Mobile phones. If I ban mobile phones in the office, no one will waste time texting and talking to family and friends, right? As the Duke of Wellington said: “if you believe that you will believe anything …” Organizations need to do the difficult work of hiring people who are trustworthy and who will not take advantage of things. They also need to train managers to deal effectively with employees who underperform or violate expectations (such as spending too much time on their phones). This is hard work, but what are you paying your managers for? The easy, knee-jerk alternative is to ban phones. It will stop people making or taking calls; it will also demoralize good employees who need to check their phones periodically for pressing family or health issues or at an appropriate break from work.
Personal possessions.
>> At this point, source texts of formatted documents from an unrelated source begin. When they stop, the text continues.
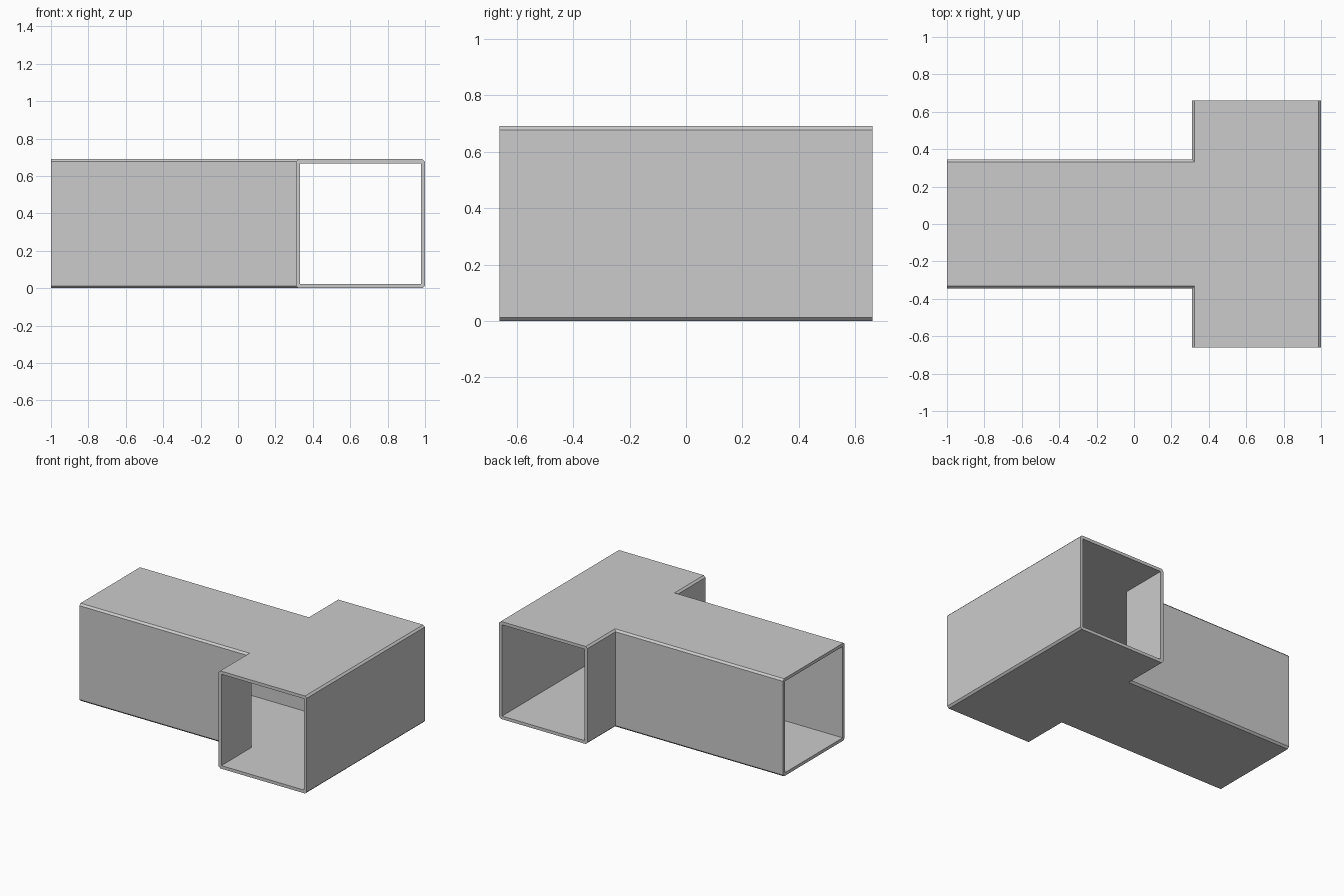
import bpy, bmesh

if "Cube" in bpy.data.objects:
    bpy.data.objects.remove(bpy.data.objects["Cube"])

END, HALF_W, LENGTH = 0.66, 0.345, 1.0   # main duct half length, branch half width, x extent
X0, H = 0.31, 0.69                       # main duct left face, height
WALL, CHAMFER = 0.022, 0.013


def outline(d):
    """T-shaped plan with side walls moved inwards by d; open ends stay put."""
    w, x0, x1 = HALF_W - d, X0 + d, LENGTH - d
    return [(-LENGTH, -w), (x0, -w), (x0, -END), (x1, -END),
            (x1, END), (x0, END), (x0, w), (-LENGTH, w)]


bm = bmesh.new()


def loop(d, z):
    return [bm.verts.new((x, y, z)) for x, y in outline(d)]


# Outer skin levels (chamfered long edges) and inner skin levels
outer = [loop(CHAMFER, 0), loop(0, CHAMFER), loop(0, H - CHAMFER), loop(CHAMFER, H)]
inner = [loop(WALL, WALL), loop(WALL, H - WALL)]
lo, hi = inner

# Floor and roof, outside and inside
for lp in (outer[0], outer[3], lo, hi):
    bm.faces.new(lp)

OPEN_EDGES = (2, 4, 7)
for i in range(8):
    j = (i + 1) % 8
    if i not in OPEN_EDGES:
        # Side walls with chamfers
        for a, b in zip(outer, outer[1:]):
            bm.faces.new((a[i], a[j], b[j], b[i]))
        bm.faces.new((lo[i], hi[i], hi[j], lo[j]))
    else:
        # Rim around an open end
        o0, o1, o2, o3 = outer
        bm.faces.new((o0[i], o0[j], lo[j], lo[i]))
        bm.faces.new((o3[i], hi[i], hi[j], o3[j]))
        for k in (i, j):
            bm.faces.new((o1[k], o2[k], hi[k], lo[k]))
            bm.faces.new((o0[k], o1[k], lo[k]))
            bm.faces.new((o2[k], o3[k], hi[k]))

bmesh.ops.recalc_face_normals(bm, faces=bm.faces)
mesh = bpy.data.meshes.new("tee_duct")
bm.to_mesh(mesh)
bm.free()
bpy.context.collection.objects.link(bpy.data.objects.new("tee_duct", mesh))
Many organizations control what people can have at their desks. A life-size poster of a shirtless soccer star? OK, maybe that could be a problem. But some employers dictate how many photographs people can display, whether or not they can use a water bottle and how many items they are allowed to place on their desks. Sadly for them people have personalities and are happiest and most productive when allowed to express their personality. I worked in technical support for a while and nothing was more frustrating than turning up to fix a problem with a PC and having to remove photographs of children, partners and cats, gonks, dried flowers, rubber elephants, birthday stars and a host of other detritus attached with large quantities of blu-tac. If we had banned these personal items we might have saved two or three minutes on each call. However, these were people, not androids, and the clues their personal items presented about the caller’s personality smoothed our way when dealing with people who just wanted to get on with their work but were being hindered by a blank screen.
Dress codes. Some organisations need dress codes. They work well in private schools, armed forces and liveried organisations but they are unnecessary at most workplaces. Hire professionals and they will dress professionally. When someone crosses the line, their manager needs to have the skill to address the issue head-on. Otherwise, you are making everyone wish they worked somewhere else because management is too inept to handle touchy subjects effectively.
I think you see the thread running through this blog: choose good staff, trust your staff, deal with shortcomings and poor performance face-to-face and do not ask HR to fashion a rod to beat all the staff with because one or two have crossed the line.